• _PROBLEM DESCRIPTION_
Whenever the word "wall" turns up in a line of the data below, copy that line.

• _RECORDS TO USE_
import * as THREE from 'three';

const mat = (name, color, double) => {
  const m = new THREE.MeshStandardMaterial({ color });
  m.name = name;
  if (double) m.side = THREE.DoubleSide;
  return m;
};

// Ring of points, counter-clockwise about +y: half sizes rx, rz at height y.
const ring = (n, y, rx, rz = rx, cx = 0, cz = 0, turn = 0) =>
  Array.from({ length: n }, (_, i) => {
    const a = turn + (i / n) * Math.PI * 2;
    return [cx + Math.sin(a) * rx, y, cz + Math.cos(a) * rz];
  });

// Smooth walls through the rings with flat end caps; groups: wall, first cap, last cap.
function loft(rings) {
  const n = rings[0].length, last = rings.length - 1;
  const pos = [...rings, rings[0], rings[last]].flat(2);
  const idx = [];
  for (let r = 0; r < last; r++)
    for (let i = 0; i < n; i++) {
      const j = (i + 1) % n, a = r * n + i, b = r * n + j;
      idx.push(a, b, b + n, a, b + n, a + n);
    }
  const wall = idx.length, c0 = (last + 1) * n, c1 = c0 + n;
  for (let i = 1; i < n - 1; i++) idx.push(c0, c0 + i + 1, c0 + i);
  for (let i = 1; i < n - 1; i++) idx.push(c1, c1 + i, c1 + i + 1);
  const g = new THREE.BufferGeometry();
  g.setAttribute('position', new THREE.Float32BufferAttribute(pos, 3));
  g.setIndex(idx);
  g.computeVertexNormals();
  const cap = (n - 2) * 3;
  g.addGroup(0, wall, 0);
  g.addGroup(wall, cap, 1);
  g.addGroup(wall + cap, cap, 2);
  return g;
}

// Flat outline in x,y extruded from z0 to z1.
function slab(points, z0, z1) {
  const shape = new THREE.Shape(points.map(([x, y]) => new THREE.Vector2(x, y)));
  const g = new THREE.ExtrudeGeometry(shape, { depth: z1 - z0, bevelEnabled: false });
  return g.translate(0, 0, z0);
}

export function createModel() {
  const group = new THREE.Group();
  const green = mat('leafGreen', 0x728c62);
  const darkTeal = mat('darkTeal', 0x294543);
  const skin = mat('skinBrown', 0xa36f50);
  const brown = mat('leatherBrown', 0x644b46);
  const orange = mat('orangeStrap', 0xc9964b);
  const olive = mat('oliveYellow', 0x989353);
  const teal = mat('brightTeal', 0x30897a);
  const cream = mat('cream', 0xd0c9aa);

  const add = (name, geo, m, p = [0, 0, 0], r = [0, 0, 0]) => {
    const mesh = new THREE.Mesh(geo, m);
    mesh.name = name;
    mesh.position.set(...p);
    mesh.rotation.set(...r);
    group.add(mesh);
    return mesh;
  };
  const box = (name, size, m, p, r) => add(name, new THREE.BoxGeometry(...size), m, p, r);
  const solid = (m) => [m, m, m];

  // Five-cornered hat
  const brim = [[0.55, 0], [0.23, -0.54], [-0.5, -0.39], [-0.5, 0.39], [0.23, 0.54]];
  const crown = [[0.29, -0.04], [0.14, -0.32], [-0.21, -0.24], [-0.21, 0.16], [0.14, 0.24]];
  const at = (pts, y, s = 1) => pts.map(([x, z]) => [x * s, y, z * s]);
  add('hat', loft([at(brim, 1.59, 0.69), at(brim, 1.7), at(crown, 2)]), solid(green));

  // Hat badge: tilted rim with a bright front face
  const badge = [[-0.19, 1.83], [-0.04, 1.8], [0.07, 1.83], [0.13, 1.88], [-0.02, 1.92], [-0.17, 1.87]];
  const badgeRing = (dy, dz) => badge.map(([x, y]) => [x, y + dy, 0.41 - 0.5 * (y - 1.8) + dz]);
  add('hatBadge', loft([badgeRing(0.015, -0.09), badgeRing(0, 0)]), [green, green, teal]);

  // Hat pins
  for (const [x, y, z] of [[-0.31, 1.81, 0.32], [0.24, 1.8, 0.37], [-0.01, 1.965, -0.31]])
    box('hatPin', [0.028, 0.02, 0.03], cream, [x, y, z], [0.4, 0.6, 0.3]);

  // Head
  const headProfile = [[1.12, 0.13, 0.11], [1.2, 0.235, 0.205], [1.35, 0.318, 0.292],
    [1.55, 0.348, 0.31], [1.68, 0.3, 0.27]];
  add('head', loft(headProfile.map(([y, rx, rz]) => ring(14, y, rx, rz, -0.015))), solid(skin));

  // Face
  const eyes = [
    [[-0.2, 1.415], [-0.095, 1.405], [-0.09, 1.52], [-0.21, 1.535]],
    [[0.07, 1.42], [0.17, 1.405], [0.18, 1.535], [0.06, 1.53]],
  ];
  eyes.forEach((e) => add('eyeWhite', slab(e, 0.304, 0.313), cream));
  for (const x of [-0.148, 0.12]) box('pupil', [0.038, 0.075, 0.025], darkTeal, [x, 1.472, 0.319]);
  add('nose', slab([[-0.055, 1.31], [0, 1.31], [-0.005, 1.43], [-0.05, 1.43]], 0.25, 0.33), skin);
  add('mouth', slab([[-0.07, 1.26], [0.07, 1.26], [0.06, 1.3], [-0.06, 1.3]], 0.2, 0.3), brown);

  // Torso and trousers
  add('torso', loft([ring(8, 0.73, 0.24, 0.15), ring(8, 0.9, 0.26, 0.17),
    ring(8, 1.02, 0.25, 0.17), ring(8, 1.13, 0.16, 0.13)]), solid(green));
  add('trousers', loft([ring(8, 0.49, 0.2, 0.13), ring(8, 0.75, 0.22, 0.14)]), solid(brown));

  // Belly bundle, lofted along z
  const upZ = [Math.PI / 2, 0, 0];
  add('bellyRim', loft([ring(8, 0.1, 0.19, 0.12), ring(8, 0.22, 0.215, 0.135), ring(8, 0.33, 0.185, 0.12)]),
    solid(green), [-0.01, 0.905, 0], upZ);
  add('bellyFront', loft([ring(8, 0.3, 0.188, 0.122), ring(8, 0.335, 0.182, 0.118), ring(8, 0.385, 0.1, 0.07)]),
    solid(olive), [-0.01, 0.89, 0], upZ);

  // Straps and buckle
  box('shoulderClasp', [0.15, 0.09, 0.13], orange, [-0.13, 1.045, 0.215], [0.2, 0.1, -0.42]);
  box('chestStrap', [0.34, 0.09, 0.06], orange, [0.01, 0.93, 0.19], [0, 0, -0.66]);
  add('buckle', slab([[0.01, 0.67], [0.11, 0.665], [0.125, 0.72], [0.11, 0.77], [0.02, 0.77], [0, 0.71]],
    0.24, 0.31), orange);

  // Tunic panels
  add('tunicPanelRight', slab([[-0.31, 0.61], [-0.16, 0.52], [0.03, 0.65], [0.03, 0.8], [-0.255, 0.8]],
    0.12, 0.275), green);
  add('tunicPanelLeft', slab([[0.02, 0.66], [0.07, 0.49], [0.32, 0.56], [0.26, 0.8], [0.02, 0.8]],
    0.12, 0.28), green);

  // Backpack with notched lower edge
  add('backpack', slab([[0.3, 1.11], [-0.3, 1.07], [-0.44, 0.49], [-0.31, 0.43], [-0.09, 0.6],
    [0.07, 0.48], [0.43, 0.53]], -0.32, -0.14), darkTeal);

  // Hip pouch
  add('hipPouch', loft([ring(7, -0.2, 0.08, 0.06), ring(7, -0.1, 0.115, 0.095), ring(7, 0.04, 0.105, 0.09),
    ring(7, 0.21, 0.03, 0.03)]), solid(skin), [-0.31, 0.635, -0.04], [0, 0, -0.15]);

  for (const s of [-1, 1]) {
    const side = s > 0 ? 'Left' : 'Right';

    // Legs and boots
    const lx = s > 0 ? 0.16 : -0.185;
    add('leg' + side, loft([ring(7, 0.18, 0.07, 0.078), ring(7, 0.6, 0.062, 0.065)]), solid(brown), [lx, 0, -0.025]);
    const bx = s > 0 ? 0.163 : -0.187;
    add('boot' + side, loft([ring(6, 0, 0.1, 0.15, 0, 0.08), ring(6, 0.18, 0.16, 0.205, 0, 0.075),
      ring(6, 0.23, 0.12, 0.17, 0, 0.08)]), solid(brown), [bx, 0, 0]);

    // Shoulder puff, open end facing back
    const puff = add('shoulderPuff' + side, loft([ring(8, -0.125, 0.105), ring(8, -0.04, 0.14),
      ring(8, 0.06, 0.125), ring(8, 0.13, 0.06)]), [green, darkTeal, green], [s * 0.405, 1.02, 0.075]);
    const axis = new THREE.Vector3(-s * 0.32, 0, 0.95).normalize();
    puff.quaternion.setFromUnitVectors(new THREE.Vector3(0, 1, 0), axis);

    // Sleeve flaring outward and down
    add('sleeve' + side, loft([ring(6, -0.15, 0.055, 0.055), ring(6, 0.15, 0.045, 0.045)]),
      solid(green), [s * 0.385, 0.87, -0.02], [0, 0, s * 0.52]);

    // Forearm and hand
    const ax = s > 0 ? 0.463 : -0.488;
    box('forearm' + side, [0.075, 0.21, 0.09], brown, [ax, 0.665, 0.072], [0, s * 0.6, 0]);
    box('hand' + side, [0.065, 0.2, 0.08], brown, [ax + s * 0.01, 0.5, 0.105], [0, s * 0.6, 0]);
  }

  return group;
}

• _EXERCISE RESPONSE_
// Smooth walls through the rings with flat end caps; groups: wall, first cap, last cap.
  const wall = idx.length, c0 = (last + 1) * n, c1 = c0 + n;
  g.addGroup(0, wall, 0);
  g.addGroup(wall, cap, 1);
  g.addGroup(wall + cap, cap, 2);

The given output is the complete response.